- Opening Delimiter -
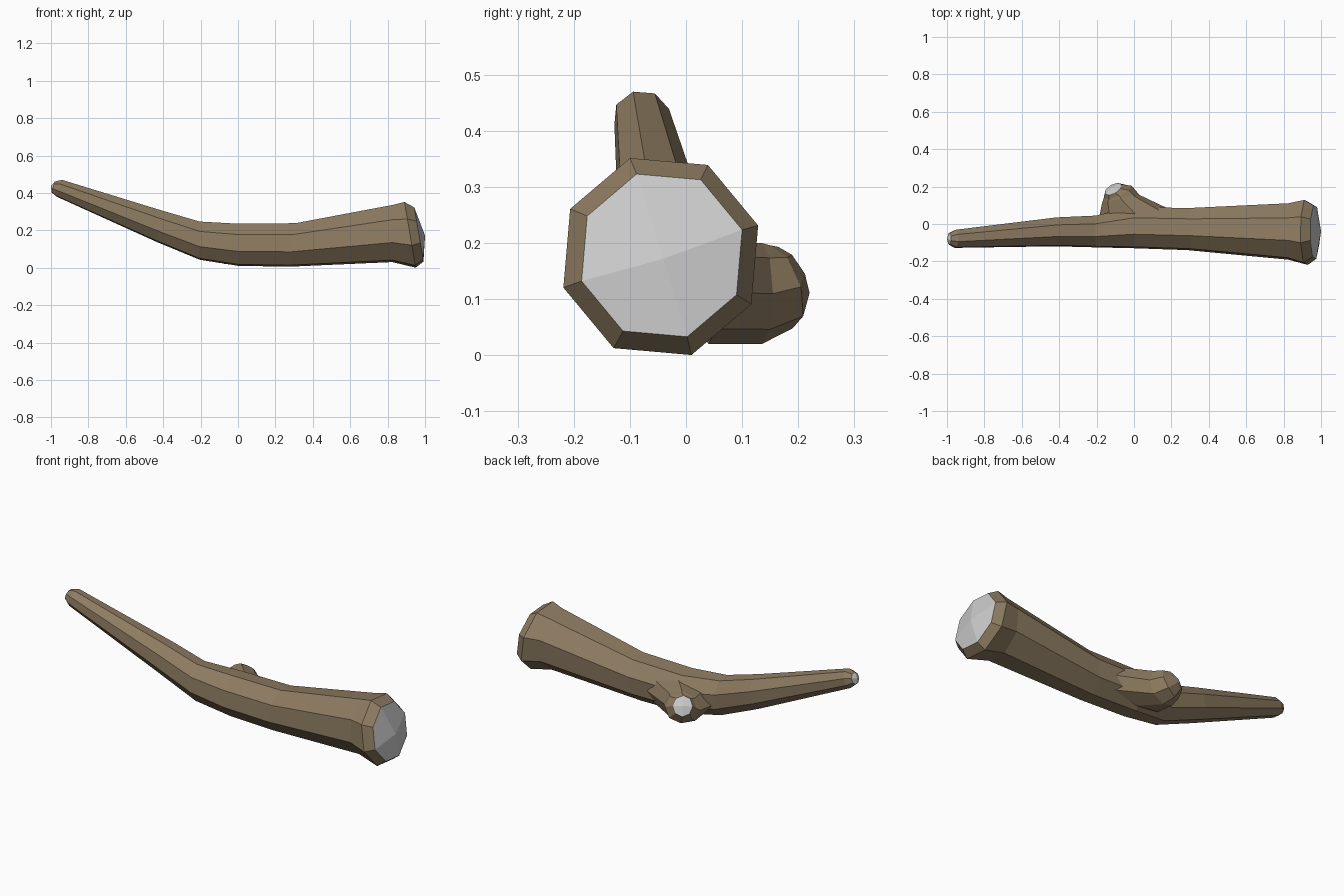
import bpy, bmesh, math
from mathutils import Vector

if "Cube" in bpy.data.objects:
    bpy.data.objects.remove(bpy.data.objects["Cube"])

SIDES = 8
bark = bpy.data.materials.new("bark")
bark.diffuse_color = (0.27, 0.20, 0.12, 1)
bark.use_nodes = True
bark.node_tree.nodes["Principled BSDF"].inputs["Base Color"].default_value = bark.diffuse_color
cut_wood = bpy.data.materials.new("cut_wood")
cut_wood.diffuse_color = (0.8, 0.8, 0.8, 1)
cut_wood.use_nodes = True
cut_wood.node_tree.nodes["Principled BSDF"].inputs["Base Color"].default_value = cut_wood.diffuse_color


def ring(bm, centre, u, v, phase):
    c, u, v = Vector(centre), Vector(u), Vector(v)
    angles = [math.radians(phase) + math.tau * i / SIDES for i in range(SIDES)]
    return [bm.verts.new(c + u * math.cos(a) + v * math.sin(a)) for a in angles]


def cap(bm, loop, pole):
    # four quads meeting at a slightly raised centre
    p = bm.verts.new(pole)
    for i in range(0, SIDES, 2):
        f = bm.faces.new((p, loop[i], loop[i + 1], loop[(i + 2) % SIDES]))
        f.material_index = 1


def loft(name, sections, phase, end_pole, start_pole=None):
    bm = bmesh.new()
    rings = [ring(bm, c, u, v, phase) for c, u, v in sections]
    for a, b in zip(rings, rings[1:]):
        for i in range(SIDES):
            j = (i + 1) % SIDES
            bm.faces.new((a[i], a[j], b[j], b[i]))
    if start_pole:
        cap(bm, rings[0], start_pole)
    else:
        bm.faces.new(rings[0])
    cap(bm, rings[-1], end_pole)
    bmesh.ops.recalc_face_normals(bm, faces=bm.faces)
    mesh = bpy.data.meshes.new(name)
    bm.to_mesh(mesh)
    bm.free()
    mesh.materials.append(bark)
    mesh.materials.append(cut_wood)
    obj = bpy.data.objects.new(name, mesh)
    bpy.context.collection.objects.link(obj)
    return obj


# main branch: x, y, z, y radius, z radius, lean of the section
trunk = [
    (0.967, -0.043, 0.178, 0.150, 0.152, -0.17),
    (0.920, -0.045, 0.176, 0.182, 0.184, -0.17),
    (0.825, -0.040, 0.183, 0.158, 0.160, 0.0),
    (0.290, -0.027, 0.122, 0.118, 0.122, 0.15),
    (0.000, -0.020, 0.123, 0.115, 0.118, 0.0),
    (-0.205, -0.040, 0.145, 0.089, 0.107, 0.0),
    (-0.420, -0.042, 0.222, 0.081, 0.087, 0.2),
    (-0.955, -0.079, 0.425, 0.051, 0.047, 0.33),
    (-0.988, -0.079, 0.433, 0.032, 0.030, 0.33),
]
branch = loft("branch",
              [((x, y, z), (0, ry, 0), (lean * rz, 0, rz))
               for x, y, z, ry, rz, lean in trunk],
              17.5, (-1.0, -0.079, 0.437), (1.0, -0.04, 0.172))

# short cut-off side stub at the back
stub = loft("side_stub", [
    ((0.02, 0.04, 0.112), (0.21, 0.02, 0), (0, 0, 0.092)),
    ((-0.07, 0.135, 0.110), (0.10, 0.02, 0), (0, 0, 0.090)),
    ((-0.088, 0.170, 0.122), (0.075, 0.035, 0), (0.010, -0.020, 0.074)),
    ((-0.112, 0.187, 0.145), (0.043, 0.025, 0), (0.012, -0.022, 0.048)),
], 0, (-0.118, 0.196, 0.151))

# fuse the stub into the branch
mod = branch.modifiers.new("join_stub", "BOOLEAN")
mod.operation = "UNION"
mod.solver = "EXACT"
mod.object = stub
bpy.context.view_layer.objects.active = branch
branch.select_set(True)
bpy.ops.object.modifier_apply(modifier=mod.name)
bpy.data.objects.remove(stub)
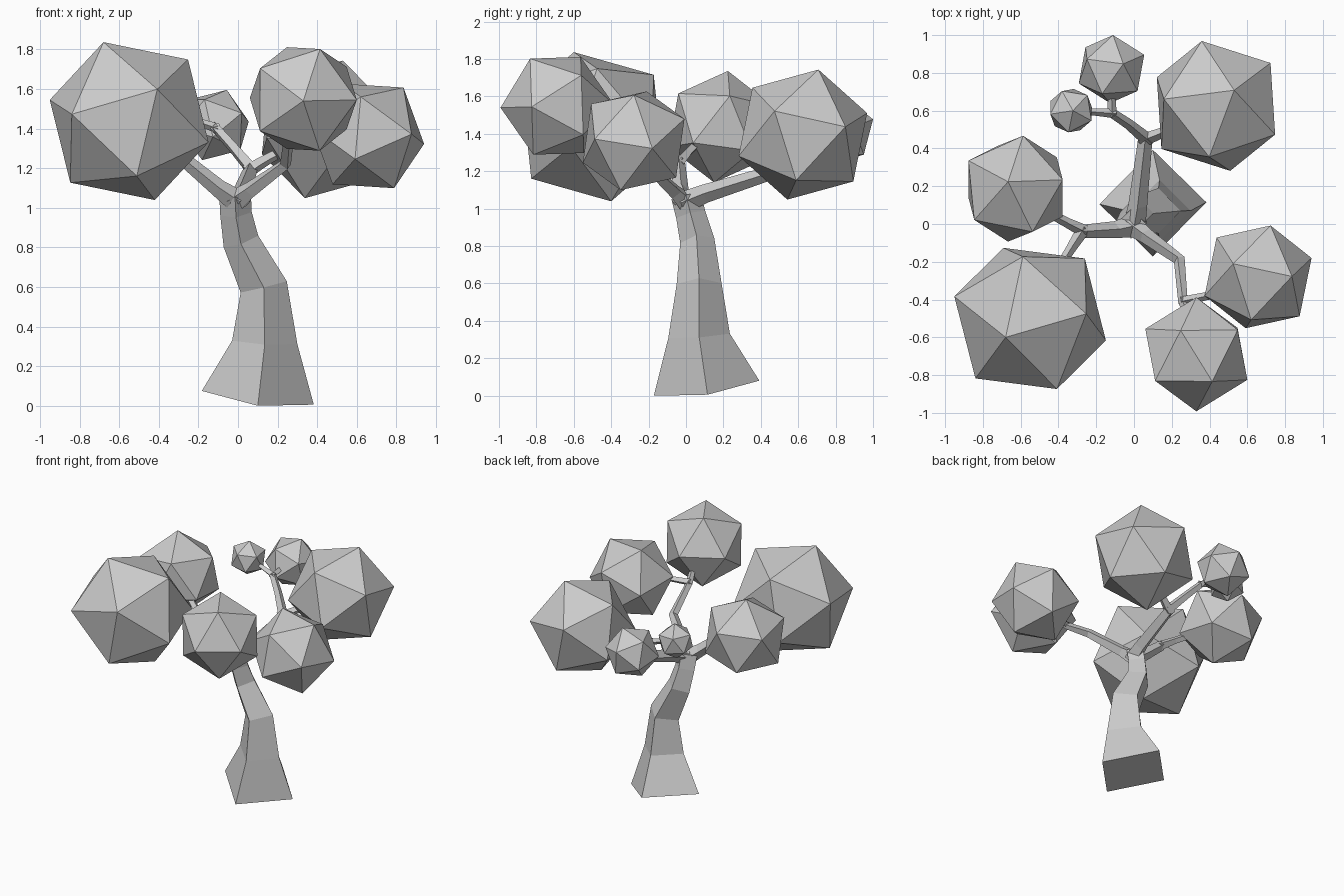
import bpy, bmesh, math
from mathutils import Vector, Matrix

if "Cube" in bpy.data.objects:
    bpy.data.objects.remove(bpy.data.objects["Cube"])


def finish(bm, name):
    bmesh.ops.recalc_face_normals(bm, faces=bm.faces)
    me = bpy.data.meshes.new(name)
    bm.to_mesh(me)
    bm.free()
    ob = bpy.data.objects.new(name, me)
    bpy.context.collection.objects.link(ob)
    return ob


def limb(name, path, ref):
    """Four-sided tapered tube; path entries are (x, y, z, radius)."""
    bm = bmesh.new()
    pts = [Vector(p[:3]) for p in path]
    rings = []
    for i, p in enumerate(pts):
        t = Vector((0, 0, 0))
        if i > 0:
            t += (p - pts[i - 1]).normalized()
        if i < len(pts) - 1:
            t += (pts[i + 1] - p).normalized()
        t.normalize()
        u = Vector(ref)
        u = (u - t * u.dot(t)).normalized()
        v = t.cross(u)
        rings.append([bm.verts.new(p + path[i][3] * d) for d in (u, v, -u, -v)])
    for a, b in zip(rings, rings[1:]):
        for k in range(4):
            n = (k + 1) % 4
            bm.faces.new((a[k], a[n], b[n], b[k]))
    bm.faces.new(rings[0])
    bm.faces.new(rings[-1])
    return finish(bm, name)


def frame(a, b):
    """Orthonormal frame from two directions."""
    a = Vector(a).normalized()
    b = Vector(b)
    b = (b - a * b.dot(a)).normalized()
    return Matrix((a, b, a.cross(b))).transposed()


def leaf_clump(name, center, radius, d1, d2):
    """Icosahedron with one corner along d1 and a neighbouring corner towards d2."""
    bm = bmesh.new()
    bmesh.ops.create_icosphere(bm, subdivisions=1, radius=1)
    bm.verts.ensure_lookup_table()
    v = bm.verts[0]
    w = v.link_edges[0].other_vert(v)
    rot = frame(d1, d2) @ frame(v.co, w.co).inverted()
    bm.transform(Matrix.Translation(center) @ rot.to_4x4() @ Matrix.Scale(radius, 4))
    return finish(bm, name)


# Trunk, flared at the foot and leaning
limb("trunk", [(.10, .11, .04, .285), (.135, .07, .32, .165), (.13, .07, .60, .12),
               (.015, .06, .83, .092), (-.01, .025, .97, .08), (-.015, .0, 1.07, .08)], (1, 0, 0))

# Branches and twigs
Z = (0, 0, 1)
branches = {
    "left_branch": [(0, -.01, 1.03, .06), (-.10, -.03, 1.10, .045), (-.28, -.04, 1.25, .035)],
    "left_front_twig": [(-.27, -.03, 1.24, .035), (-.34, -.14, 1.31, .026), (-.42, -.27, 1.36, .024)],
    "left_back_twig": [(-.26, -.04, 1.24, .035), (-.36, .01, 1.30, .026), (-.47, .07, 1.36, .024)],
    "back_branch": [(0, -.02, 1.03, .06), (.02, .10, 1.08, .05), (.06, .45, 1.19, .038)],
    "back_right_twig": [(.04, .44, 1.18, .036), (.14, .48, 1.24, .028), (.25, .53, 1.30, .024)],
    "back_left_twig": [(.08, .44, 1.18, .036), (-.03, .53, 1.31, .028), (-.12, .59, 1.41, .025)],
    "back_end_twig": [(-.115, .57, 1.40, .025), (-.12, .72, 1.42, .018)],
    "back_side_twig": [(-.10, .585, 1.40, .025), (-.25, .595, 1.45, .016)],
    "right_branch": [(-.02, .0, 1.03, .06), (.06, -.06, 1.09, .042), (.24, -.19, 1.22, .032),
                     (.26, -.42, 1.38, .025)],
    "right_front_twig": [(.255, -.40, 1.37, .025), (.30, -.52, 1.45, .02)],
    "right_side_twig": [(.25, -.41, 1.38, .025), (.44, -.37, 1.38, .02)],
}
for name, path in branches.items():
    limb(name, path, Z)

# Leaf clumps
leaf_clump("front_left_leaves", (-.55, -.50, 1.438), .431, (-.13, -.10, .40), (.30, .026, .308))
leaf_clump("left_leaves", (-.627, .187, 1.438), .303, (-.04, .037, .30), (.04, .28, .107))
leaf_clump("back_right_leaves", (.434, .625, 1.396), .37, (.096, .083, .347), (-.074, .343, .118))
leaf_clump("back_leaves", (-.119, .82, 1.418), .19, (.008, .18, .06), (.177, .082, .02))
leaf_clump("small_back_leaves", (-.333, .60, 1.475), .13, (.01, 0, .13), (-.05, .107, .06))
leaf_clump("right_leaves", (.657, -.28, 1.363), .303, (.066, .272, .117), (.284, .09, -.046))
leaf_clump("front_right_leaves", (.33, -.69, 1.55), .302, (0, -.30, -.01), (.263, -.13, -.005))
- Closing Delimiter -
Problem to solve — Look above for the line holding "c, u, v = Vector(centre), Vector(u), Vector(v)" and the line holding "rings = [ring(bm, c, u, v, phase)". Retype both, and every line between them, word for word and nothing else.

Output below —
    c, u, v = Vector(centre), Vector(u), Vector(v)
    angles = [math.radians(phase) + math.tau * i / SIDES for i in range(SIDES)]
    return [bm.verts.new(c + u * math.cos(a) + v * math.sin(a)) for a in angles]


def cap(bm, loop, pole):
    # four quads meeting at a slightly raised centre
    p = bm.verts.new(pole)
    for i in range(0, SIDES, 2):
        f = bm.faces.new((p, loop[i], loop[i + 1], loop[(i + 2) % SIDES]))
        f.material_index = 1


def loft(name, sections, phase, end_pole, start_pole=None):
    bm = bmesh.new()
    rings = [ring(bm, c, u, v, phase) for c, u, v in sections]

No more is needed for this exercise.